Lytica watched the frenzied activity on the wall, dreading the slaughter to come. These men, he worked, sang, and prayed with only this morning. Within the hour, some of them would die. Days at most, they all would breathe their last.
The doors slammed shut. Four, then five, then six monks added to the effort of lifting the heavy bar into place. Monks began taking wood from the kitchen, along with chairs through the monastery doors. They began to mount the stairs like burdened ants to the top of the wall.
“Brother Yendor, please unlock the armoury.”
Yendor jogged ahead of Lytica. He set the key to the padlock of the building and opened it, pulling open the door.
“Please give me my sword and the soldier’s axe while you are there,” said Lytica.
Disappearing into the gloom of the building, Yendor reappeared with the weapons.
“Thank you,” said Lytica, taking them from him. “See that every brother is armed.”
He took another look at the wall. Smoke began to rise from the start of fires beneath the cauldrons.
“I will check on our guest,” he said.
Lytica brushed past busy monks carrying items intended for the siege. He traversed the foyer and down the narrow hall, inspecting Padaver’s axe. Yendor had sharpened and cleaned the weapon, smearing the head with a light coating of oil. On entering the surgical room, he saw Manfry’s body in lifeless repose on the table.
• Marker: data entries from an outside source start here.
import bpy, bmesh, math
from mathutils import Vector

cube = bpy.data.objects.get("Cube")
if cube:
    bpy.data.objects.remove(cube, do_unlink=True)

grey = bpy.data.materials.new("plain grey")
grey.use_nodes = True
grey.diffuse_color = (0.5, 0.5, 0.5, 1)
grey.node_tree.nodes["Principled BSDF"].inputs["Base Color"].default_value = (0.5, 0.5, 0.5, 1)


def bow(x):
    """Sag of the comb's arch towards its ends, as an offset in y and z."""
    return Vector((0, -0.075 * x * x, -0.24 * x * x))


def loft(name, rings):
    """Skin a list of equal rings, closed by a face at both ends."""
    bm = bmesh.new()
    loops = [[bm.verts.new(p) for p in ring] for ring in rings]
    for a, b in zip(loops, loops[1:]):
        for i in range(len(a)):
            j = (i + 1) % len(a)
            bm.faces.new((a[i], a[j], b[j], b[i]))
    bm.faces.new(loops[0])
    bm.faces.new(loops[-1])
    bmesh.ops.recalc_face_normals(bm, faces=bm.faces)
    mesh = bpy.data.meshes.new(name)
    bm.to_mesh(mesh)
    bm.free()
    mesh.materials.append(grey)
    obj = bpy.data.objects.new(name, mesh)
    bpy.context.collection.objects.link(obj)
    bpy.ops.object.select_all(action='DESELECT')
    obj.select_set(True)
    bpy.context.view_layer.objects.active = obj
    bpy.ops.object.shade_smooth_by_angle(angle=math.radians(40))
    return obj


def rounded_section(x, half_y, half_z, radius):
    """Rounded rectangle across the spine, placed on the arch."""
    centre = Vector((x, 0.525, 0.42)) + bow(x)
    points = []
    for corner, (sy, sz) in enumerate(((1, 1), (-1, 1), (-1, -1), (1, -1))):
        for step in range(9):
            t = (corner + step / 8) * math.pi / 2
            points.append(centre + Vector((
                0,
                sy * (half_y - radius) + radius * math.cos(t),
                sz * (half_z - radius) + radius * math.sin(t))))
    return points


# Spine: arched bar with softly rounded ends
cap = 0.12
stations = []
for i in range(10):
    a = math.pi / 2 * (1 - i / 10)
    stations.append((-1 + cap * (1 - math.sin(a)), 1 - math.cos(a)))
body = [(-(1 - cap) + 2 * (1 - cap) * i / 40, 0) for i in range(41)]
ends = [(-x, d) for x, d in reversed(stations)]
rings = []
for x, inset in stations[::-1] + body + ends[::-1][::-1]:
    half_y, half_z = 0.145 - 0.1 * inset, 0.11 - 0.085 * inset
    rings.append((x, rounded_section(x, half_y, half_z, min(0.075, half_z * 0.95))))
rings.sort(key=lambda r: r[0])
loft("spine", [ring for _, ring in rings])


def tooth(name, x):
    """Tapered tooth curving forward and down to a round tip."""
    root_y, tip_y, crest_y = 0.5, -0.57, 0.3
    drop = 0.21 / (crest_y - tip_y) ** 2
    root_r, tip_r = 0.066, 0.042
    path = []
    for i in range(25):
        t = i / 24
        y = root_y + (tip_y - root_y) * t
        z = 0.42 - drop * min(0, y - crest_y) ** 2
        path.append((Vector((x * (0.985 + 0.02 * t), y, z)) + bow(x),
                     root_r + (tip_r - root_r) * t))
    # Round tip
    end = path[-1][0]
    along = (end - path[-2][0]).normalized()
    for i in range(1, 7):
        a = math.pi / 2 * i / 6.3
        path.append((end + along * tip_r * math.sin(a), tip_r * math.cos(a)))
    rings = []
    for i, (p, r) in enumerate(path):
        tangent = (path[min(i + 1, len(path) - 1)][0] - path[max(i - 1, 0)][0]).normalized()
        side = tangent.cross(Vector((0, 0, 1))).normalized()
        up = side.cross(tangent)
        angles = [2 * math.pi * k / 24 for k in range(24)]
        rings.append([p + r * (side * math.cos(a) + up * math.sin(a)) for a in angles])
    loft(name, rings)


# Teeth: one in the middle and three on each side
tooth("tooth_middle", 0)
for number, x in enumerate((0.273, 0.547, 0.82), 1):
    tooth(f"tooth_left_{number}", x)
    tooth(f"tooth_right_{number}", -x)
It did not fill him with regret, as he expected. Instead, he walked on, pushing open the door to the rearmost bedchamber.
Padaver sat on the edge of the bed, wearing his tunic, trews, and mail shirt.
“I brought your axe,” said Lytica.
Padaver took it from him, and looked it over. Saying no more, he thrust it into the holster.
“I know how important a tribesman’s axe is,” said Lytica. “I thought… that if things came to the worse, that you might want to hold it.”
An awkward silence followed.
“Well, I must be getting back to the wall.”
He turned to leave.
“You never said ‘why you came here?”‘
“Second chances,” Lytica said sombrely.
“That is not an answer.”
Lytica sighed. “No, it is not. I am not an honourary man, Padaver. Like you, I was a soldier, but unlike you, I am a coward.”
“You are no coward.”
“Let me speak!”
Padaver raised his hands in resignation.
Lytica gritted his teeth, annoyed with himself that tears threatened to fall in front of Padaver.
“I led a small group of men against a larger patrol; about double our number. The rest of my men did their duty and fought as best they could, while I fled. I did not know where I was going. By the will of the unknown god, I found this monastery, to forget the man I was.”
“What could you have done? Your men died.”
Lytica snorted. “That is what makes it worse. I heard later that they won the engagement.”
He dropped his head and gently sighed.
“That is why I am leading a group of monks against an army. The unknown god brought me here to give me a second chance. This time… I will not run.”
He exited into the corridor and headed out to the courtyard, mounting the wall.